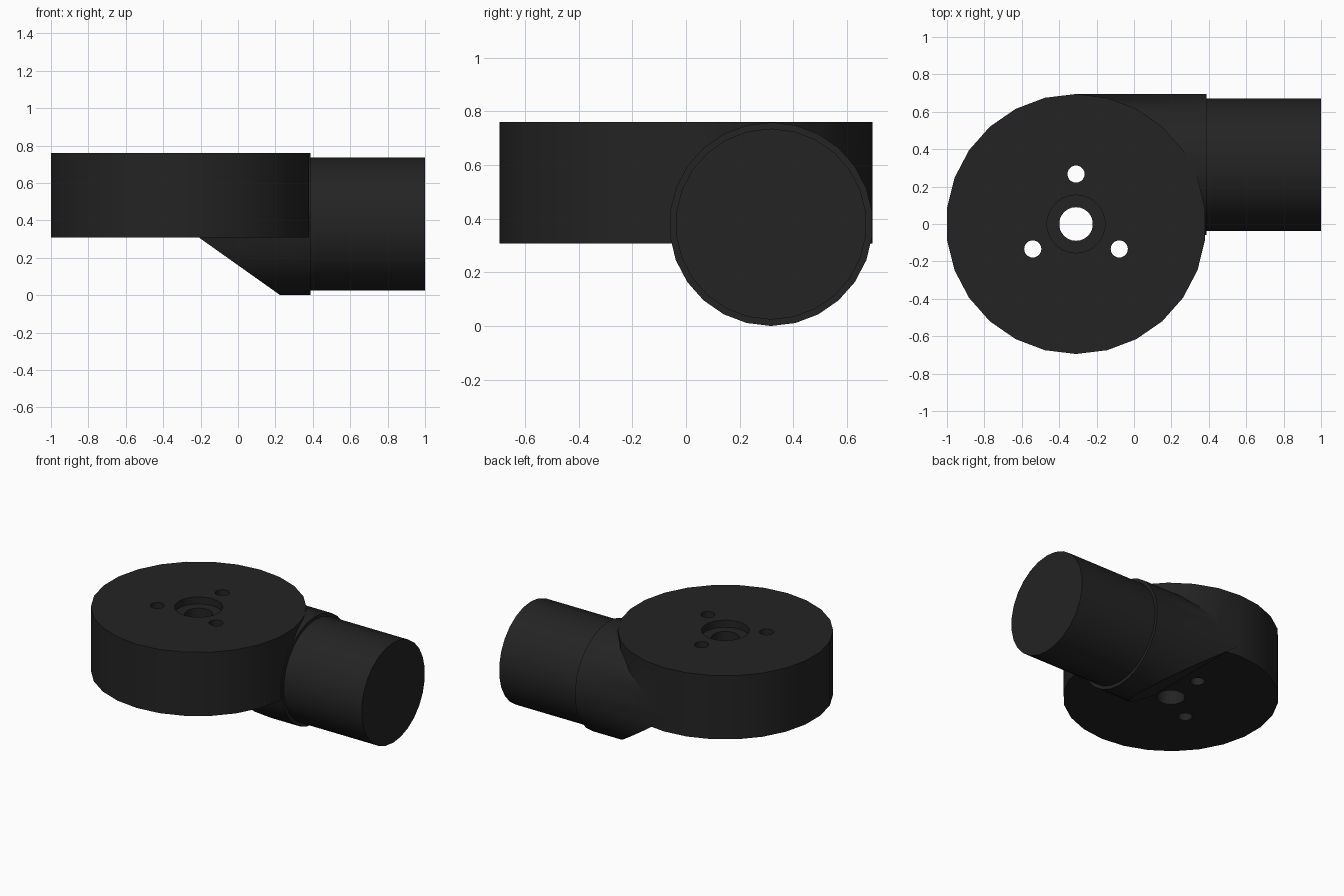
import bpy, bmesh, math
from mathutils import Vector, Matrix

if "Cube" in bpy.data.objects:
    bpy.data.objects.remove(bpy.data.objects["Cube"])

CX = -0.31      # disc centre in x
SIDES = 26

black = bpy.data.materials.new("matte black")
black.diffuse_color = (0.017, 0.017, 0.017, 1)
black.use_nodes = True
black.node_tree.nodes["Principled BSDF"].inputs["Base Color"].default_value = black.diffuse_color


def cylinder(name, start, end, radius, sides=SIDES, cut=None):
    """Capped cylinder from start to end; cut = (point, normal) keeps the normal's side."""
    start, end = Vector(start), Vector(end)
    axis = end - start
    bm = bmesh.new()
    bmesh.ops.create_cone(bm, cap_ends=True, segments=sides, radius1=radius,
                          radius2=radius, depth=axis.length)
    turn = Matrix.Rotation(math.pi / 2, 4, 'Y') if abs(axis.x) > 0 else Matrix.Identity(4)
    # primitive's first vertex lies on +y; for the horizontal axis bring it onto z
    spin = Matrix.Rotation(math.pi / 2, 4, 'Z') if abs(axis.x) > 0 else Matrix.Identity(4)
    bm.transform(Matrix.Translation((start + end) / 2) @ turn @ spin)
    if cut:
        geom = bm.verts[:] + bm.edges[:] + bm.faces[:]
        res = bmesh.ops.bisect_plane(bm, geom=geom, plane_co=cut[0], plane_no=cut[1],
                                     clear_inner=True)
        edges = [e for e in res["geom_cut"] if isinstance(e, bmesh.types.BMEdge)]
        bmesh.ops.holes_fill(bm, edges=edges, sides=0)
        bmesh.ops.recalc_face_normals(bm, faces=bm.faces[:])
    mesh = bpy.data.meshes.new(name)
    bm.to_mesh(mesh)
    bm.free()
    mesh.materials.append(black)
    obj = bpy.data.objects.new(name, mesh)
    bpy.context.collection.objects.link(obj)
    return obj


def activate(obj):
    bpy.ops.object.select_all(action='DESELECT')
    obj.select_set(True)
    bpy.context.view_layer.objects.active = obj


def combine(target, tool, operation):
    activate(target)
    mod = target.modifiers.new(operation.lower(), 'BOOLEAN')
    mod.operation, mod.object, mod.solver = operation, tool, 'EXACT'
    bpy.ops.object.modifier_apply(modifier=mod.name)
    bpy.data.objects.remove(tool, do_unlink=True)


# Mounting disc with the sloped tube socket merged into its side
disc = cylinder("mounting_disc", (CX, 0, 0.307), (CX, 0, 0.76), 0.695)
socket = cylinder("tube_socket", (CX, 0.317, 0.38), (0.387, 0.317, 0.38), 0.3795,
                  cut=((CX, 0, 0.38), (0.305, 0, 0.43)))
combine(disc, socket, 'UNION')

# Centre bore, its counterbore and three screw holes
combine(disc, cylinder("bore", (CX, 0, -0.1), (CX, 0, 0.9), 0.09), 'DIFFERENCE')
combine(disc, cylinder("counterbore", (CX, 0, 0.71), (CX, 0, 0.9), 0.155), 'DIFFERENCE')
for i in range(3):
    a = math.radians(90 + 120 * i)
    x, y = CX + 0.267 * math.cos(a), 0.267 * math.sin(a)
    combine(disc, cylinder("screw_hole", (x, y, -0.1), (x, y, 0.9), 0.046, 20), 'DIFFERENCE')

# Side tube, slightly thinner than the socket
tube = cylinder("side_tube", (0.36, 0.317, 0.38), (1.0, 0.317, 0.38), 0.356)

for obj in (disc, tube):
    activate(obj)
    bpy.ops.object.shade_smooth_by_angle(angle=math.radians(30))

.....

What to produce >>
Return all the records exactly. Skip the pictures.

Solution for this exercise >>
import bpy, bmesh, math
from mathutils import Vector, Matrix

if "Cube" in bpy.data.objects:
    bpy.data.objects.remove(bpy.data.objects["Cube"])

CX = -0.31      # disc centre in x
SIDES = 26

black = bpy.data.materials.new("matte black")
black.diffuse_color = (0.017, 0.017, 0.017, 1)
black.use_nodes = True
black.node_tree.nodes["Principled BSDF"].inputs["Base Color"].default_value = black.diffuse_color


def cylinder(name, start, end, radius, sides=SIDES, cut=None):
    """Capped cylinder from start to end; cut = (point, normal) keeps the normal's side."""
    start, end = Vector(start), Vector(end)
    axis = end - start
    bm = bmesh.new()
    bmesh.ops.create_cone(bm, cap_ends=True, segments=sides, radius1=radius,
                          radius2=radius, depth=axis.length)
    turn = Matrix.Rotation(math.pi / 2, 4, 'Y') if abs(axis.x) > 0 else Matrix.Identity(4)
    # primitive's first vertex lies on +y; for the horizontal axis bring it onto z
    spin = Matrix.Rotation(math.pi / 2, 4, 'Z') if abs(axis.x) > 0 else Matrix.Identity(4)
    bm.transform(Matrix.Translation((start + end) / 2) @ turn @ spin)
    if cut:
        geom = bm.verts[:] + bm.edges[:] + bm.faces[:]
        res = bmesh.ops.bisect_plane(bm, geom=geom, plane_co=cut[0], plane_no=cut[1],
                                     clear_inner=True)
        edges = [e for e in res["geom_cut"] if isinstance(e, bmesh.types.BMEdge)]
        bmesh.ops.holes_fill(bm, edges=edges, sides=0)
        bmesh.ops.recalc_face_normals(bm, faces=bm.faces[:])
    mesh = bpy.data.meshes.new(name)
    bm.to_mesh(mesh)
    bm.free()
    mesh.materials.append(black)
    obj = bpy.data.objects.new(name, mesh)
    bpy.context.collection.objects.link(obj)
    return obj


def activate(obj):
    bpy.ops.object.select_all(action='DESELECT')
    obj.select_set(True)
    bpy.context.view_layer.objects.active = obj


def combine(target, tool, operation):
    activate(target)
    mod = target.modifiers.new(operation.lower(), 'BOOLEAN')
    mod.operation, mod.object, mod.solver = operation, tool, 'EXACT'
    bpy.ops.object.modifier_apply(modifier=mod.name)
    bpy.data.objects.remove(tool, do_unlink=True)


# Mounting disc with the sloped tube socket merged into its side
disc = cylinder("mounting_disc", (CX, 0, 0.307), (CX, 0, 0.76), 0.695)
socket = cylinder("tube_socket", (CX, 0.317, 0.38), (0.387, 0.317, 0.38), 0.3795,
                  cut=((CX, 0, 0.38), (0.305, 0, 0.43)))
combine(disc, socket, 'UNION')

# Centre bore, its counterbore and three screw holes
combine(disc, cylinder("bore", (CX, 0, -0.1), (CX, 0, 0.9), 0.09), 'DIFFERENCE')
combine(disc, cylinder("counterbore", (CX, 0, 0.71), (CX, 0, 0.9), 0.155), 'DIFFERENCE')
for i in range(3):
    a = math.radians(90 + 120 * i)
    x, y = CX + 0.267 * math.cos(a), 0.267 * math.sin(a)
    combine(disc, cylinder("screw_hole", (x, y, -0.1), (x, y, 0.9), 0.046, 20), 'DIFFERENCE')

# Side tube, slightly thinner than the socket
tube = cylinder("side_tube", (0.36, 0.317, 0.38), (1.0, 0.317, 0.38), 0.356)

for obj in (disc, tube):
    activate(obj)
    bpy.ops.object.shade_smooth_by_angle(angle=math.radians(30))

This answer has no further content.